> _EXERCISE INSTRUCTIONS_
Copy out each line of the entries where the word "ends" is present.

> _RECORD EXCERPTS_
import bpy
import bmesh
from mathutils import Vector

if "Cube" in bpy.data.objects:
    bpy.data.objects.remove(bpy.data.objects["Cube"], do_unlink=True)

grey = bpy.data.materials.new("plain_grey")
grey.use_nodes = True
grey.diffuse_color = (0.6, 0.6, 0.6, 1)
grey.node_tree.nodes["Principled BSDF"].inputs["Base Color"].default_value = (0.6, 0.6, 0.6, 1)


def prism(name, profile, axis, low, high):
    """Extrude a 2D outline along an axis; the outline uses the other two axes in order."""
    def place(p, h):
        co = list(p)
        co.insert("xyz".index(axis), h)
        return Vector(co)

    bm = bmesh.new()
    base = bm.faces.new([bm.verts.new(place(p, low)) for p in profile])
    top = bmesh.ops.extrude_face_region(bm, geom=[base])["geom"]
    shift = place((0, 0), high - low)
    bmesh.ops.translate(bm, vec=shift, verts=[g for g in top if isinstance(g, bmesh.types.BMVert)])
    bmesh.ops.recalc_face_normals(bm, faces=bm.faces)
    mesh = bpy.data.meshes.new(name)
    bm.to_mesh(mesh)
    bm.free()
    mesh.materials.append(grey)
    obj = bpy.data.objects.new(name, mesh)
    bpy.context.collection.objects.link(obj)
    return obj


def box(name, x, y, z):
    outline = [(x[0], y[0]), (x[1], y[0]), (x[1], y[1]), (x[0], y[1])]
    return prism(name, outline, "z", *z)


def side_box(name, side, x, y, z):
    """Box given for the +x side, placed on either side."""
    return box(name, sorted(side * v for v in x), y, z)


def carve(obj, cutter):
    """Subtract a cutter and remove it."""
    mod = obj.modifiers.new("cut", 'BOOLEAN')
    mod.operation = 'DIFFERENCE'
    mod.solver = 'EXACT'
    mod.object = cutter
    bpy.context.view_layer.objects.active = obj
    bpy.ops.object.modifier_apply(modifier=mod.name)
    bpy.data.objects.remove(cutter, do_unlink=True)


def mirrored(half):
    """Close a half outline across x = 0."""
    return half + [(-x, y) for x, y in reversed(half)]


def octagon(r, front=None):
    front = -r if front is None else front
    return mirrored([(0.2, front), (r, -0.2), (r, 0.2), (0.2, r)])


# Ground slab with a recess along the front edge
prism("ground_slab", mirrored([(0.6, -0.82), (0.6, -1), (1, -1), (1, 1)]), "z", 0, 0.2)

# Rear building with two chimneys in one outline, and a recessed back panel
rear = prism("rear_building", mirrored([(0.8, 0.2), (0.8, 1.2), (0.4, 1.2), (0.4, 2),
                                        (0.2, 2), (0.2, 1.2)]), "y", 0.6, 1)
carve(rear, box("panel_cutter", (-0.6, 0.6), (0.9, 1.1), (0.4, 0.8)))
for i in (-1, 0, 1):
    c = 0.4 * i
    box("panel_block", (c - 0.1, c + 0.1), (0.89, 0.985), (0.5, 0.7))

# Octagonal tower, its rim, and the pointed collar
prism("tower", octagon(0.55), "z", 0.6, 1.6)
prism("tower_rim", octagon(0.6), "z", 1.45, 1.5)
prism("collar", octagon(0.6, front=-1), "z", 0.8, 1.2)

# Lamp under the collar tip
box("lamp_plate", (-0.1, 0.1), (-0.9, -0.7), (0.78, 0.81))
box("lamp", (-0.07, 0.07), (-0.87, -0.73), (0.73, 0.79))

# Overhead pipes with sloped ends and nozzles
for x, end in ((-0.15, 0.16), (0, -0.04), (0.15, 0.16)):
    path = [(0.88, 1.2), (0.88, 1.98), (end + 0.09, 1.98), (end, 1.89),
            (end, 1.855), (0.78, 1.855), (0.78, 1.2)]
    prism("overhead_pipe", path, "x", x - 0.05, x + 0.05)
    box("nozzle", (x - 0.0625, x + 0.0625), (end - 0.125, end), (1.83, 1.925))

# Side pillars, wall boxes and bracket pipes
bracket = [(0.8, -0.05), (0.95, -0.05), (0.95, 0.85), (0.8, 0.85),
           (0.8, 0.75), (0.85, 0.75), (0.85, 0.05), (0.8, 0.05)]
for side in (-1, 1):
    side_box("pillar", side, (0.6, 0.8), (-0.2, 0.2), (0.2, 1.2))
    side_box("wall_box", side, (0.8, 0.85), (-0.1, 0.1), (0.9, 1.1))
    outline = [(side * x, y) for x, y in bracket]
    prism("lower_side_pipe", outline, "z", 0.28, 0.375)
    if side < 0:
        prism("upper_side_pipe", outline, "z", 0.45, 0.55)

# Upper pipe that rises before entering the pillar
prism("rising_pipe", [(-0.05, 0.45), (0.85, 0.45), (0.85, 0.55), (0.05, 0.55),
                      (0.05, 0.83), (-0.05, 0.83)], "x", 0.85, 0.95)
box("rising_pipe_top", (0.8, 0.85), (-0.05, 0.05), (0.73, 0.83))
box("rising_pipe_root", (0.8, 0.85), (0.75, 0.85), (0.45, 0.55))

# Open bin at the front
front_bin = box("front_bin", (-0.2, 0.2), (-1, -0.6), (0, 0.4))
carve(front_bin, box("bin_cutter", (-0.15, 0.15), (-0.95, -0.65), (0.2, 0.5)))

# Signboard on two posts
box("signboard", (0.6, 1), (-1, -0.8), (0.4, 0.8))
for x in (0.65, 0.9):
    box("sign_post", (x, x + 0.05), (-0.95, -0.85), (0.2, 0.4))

...

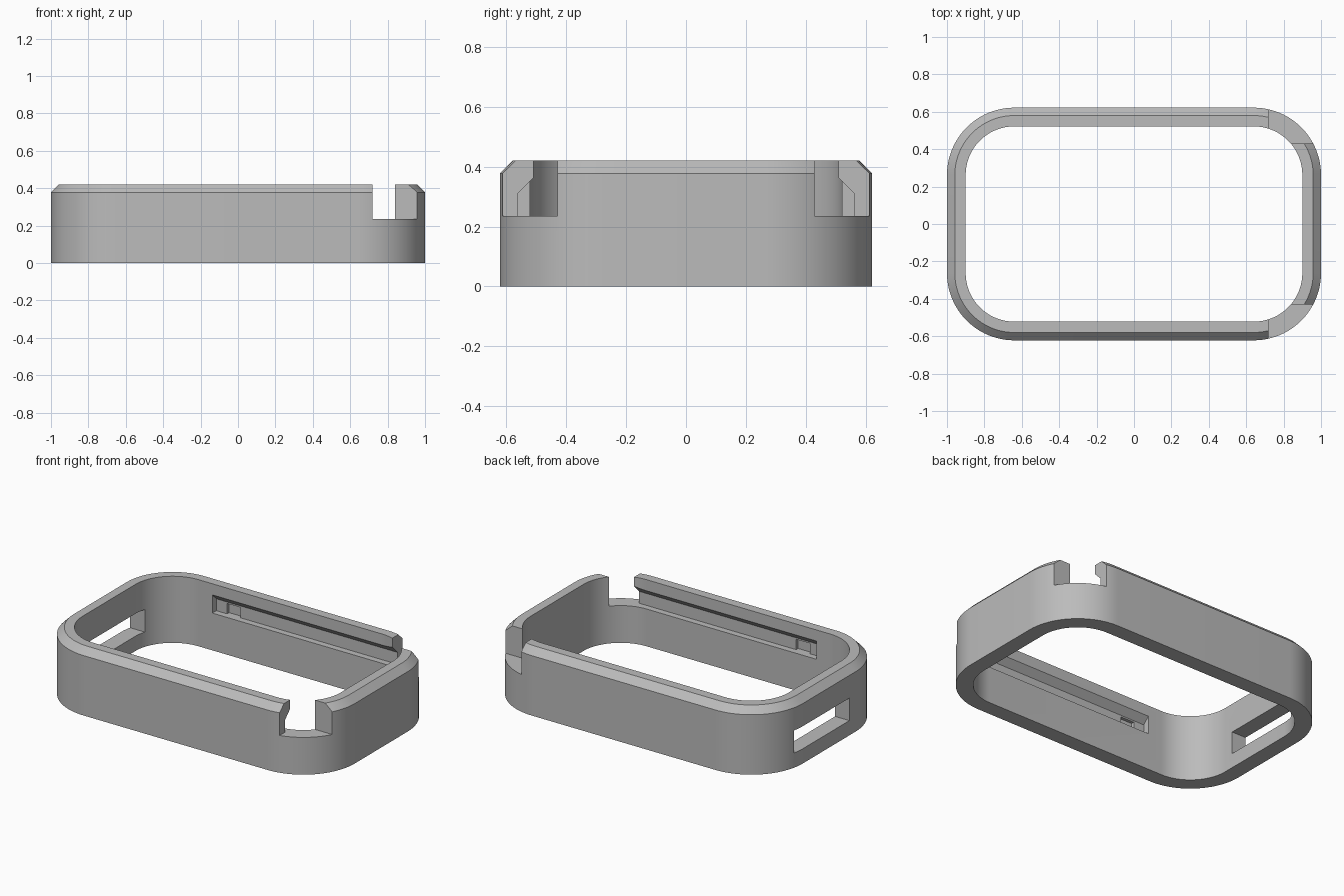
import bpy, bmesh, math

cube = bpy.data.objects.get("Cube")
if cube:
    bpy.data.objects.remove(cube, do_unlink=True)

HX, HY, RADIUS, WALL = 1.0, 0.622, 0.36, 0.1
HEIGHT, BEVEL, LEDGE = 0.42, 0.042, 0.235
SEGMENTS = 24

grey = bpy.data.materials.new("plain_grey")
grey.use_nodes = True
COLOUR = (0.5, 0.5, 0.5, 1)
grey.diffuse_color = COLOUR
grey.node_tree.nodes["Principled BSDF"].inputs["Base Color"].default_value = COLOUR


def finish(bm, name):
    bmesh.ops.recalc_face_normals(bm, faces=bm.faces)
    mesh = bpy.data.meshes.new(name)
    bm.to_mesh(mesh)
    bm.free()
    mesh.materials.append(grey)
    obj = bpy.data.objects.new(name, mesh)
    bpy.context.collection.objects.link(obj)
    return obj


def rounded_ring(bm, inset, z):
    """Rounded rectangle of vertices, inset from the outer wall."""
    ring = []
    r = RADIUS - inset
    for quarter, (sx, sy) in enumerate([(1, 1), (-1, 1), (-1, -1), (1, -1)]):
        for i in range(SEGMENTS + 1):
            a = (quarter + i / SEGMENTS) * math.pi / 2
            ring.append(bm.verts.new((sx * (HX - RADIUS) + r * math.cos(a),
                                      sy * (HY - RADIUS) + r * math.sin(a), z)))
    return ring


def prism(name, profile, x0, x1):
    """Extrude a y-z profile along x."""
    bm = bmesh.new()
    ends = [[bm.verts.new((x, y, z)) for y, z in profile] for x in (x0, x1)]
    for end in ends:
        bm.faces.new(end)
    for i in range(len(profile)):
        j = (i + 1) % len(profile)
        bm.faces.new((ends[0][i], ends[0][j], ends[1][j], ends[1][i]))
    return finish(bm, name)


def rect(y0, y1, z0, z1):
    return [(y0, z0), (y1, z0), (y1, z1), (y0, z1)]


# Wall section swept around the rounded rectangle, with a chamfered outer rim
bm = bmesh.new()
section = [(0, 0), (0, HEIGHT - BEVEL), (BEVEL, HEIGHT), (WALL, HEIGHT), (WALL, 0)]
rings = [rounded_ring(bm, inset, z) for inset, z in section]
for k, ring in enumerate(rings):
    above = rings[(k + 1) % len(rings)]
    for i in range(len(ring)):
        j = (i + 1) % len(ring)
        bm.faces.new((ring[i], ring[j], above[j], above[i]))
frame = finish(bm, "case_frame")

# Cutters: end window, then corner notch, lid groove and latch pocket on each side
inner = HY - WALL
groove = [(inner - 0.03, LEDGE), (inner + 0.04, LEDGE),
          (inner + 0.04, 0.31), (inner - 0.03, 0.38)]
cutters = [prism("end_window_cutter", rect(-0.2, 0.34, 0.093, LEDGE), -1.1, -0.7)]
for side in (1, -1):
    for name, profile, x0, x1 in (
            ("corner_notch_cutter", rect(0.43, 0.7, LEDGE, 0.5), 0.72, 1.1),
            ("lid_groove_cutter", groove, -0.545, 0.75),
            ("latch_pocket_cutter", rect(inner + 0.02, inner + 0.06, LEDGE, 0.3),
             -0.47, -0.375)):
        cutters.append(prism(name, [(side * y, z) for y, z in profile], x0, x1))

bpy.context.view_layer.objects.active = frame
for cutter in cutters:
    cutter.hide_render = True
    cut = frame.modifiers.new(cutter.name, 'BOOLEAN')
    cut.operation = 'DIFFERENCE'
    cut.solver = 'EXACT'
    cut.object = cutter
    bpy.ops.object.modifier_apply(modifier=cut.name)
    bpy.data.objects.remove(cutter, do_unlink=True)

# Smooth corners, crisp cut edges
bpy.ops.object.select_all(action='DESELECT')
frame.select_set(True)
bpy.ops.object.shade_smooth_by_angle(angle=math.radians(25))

> _REPLY TO THE EXERCISE_
# Overhead pipes with sloped ends and nozzles
    ends = [[bm.verts.new((x, y, z)) for y, z in profile] for x in (x0, x1)]
    for end in ends:
        bm.faces.new((ends[0][i], ends[0][j], ends[1][j], ends[1][i]))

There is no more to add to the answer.